:: Directions ::
Return every line of the entries that includes the word "bore".

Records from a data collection
▼

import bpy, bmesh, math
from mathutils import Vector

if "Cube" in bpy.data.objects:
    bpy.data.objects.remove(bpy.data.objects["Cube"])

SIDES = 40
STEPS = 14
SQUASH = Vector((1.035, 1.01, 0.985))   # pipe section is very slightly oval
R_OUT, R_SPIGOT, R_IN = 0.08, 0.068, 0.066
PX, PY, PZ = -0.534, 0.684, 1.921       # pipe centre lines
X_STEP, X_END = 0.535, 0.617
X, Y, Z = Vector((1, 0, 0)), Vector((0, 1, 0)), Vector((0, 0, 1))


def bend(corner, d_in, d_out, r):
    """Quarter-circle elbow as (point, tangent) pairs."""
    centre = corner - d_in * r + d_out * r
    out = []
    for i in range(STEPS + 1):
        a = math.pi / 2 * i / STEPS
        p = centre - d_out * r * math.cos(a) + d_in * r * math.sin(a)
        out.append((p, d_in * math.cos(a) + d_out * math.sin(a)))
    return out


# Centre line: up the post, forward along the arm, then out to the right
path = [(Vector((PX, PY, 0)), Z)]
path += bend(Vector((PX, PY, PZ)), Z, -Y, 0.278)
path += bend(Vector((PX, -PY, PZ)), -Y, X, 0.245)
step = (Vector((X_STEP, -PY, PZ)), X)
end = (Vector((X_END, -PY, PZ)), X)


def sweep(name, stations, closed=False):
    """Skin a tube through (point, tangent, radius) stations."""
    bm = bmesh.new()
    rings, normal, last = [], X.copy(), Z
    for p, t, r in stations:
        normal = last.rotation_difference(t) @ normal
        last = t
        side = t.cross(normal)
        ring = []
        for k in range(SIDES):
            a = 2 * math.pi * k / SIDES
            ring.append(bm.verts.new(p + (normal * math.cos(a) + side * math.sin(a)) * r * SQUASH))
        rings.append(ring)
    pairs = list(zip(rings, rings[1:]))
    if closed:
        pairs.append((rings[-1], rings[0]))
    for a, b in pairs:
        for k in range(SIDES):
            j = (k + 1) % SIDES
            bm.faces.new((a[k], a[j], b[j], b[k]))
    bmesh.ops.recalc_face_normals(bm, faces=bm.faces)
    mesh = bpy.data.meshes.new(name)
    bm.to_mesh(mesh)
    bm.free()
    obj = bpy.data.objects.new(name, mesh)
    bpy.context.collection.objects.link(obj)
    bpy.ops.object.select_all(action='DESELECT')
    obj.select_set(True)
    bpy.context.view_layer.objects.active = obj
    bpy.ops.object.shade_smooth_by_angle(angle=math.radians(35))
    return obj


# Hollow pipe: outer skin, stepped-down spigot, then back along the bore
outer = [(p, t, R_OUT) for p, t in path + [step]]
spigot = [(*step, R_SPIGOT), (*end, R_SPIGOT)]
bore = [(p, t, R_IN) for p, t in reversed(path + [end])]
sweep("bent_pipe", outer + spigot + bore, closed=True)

▲

:: Your response ::
# Hollow pipe: outer skin, stepped-down spigot, then back along the bore
bore = [(p, t, R_IN) for p, t in reversed(path + [end])]
sweep("bent_pipe", outer + spigot + bore, closed=True)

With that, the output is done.